> [How to complete this task]:
Restate all of the entries exactly, dropping any pictures they hold.

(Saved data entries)

▼▼▼

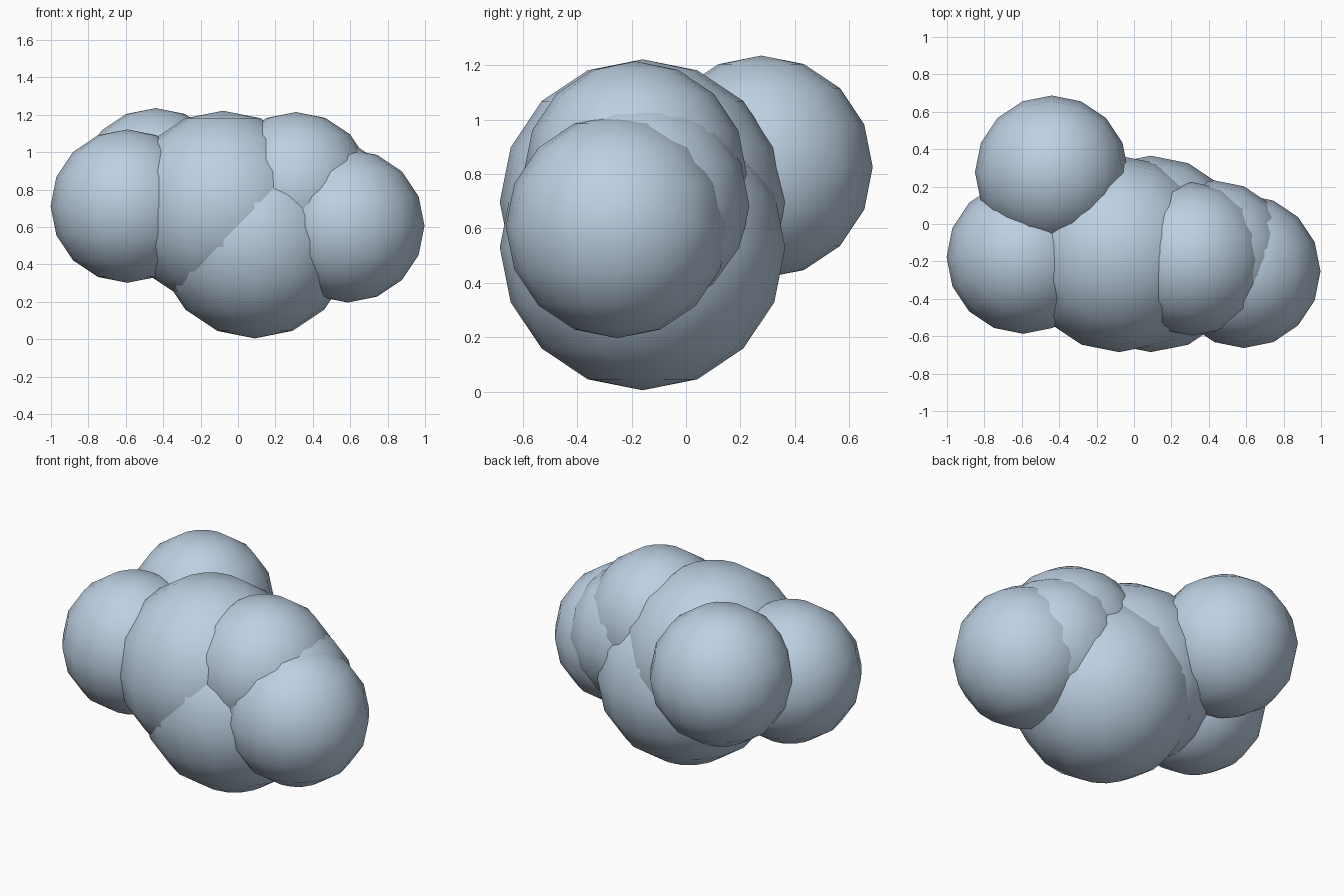
import bpy

# Remove the default cube only
cube = bpy.data.objects.get("Cube")
if cube:
    bpy.data.objects.remove(cube, do_unlink=True)

# Single pale blue-grey colour
color = (0.51, 0.63, 0.76, 1.0)
mat = bpy.data.materials.new("pale_cloud_blue")
mat.use_nodes = True
mat.diffuse_color = color
bsdf = next(n for n in mat.node_tree.nodes if n.type == 'BSDF_PRINCIPLED')
bsdf.inputs["Base Color"].default_value = color
bsdf.inputs["Roughness"].default_value = 0.8

LARGE, SMALL = 0.525, 0.41


def puff(name, center, radius):
    """One smooth, low-poly ball of the cloud."""
    bpy.ops.mesh.primitive_uv_sphere_add(
        segments=16, ring_count=8, radius=radius, location=center)
    obj = bpy.context.object
    obj.name = obj.data.name = name
    obj.data.materials.append(mat)
    bpy.ops.object.shade_smooth()
    return obj


# Two large core puffs
puff("core_puff", (-0.08, -0.16, 0.697), LARGE)
puff("bottom_puff", (0.09, -0.16, 0.53), LARGE)

# Smaller puffs around the core
puff("right_end_puff", (-0.592, -0.177, 0.712), SMALL)
puff("back_puff", (-0.44, 0.277, 0.826), SMALL)
puff("upper_left_puff", (0.31, -0.187, 0.805), SMALL)
puff("inner_left_puff", (0.43, -0.177, 0.685), SMALL)
puff("left_end_puff", (0.587, -0.253, 0.607), SMALL)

▲▲▲

> [Response]:
import bpy

# Remove the default cube only
cube = bpy.data.objects.get("Cube")
if cube:
    bpy.data.objects.remove(cube, do_unlink=True)

# Single pale blue-grey colour
color = (0.51, 0.63, 0.76, 1.0)
mat = bpy.data.materials.new("pale_cloud_blue")
mat.use_nodes = True
mat.diffuse_color = color
bsdf = next(n for n in mat.node_tree.nodes if n.type == 'BSDF_PRINCIPLED')
bsdf.inputs["Base Color"].default_value = color
bsdf.inputs["Roughness"].default_value = 0.8

LARGE, SMALL = 0.525, 0.41


def puff(name, center, radius):
    """One smooth, low-poly ball of the cloud."""
    bpy.ops.mesh.primitive_uv_sphere_add(
        segments=16, ring_count=8, radius=radius, location=center)
    obj = bpy.context.object
    obj.name = obj.data.name = name
    obj.data.materials.append(mat)
    bpy.ops.object.shade_smooth()
    return obj


# Two large core puffs
puff("core_puff", (-0.08, -0.16, 0.697), LARGE)
puff("bottom_puff", (0.09, -0.16, 0.53), LARGE)

# Smaller puffs around the core
puff("right_end_puff", (-0.592, -0.177, 0.712), SMALL)
puff("back_puff", (-0.44, 0.277, 0.826), SMALL)
puff("upper_left_puff", (0.31, -0.187, 0.805), SMALL)
puff("inner_left_puff", (0.43, -0.177, 0.685), SMALL)
puff("left_end_puff", (0.587, -0.253, 0.607), SMALL)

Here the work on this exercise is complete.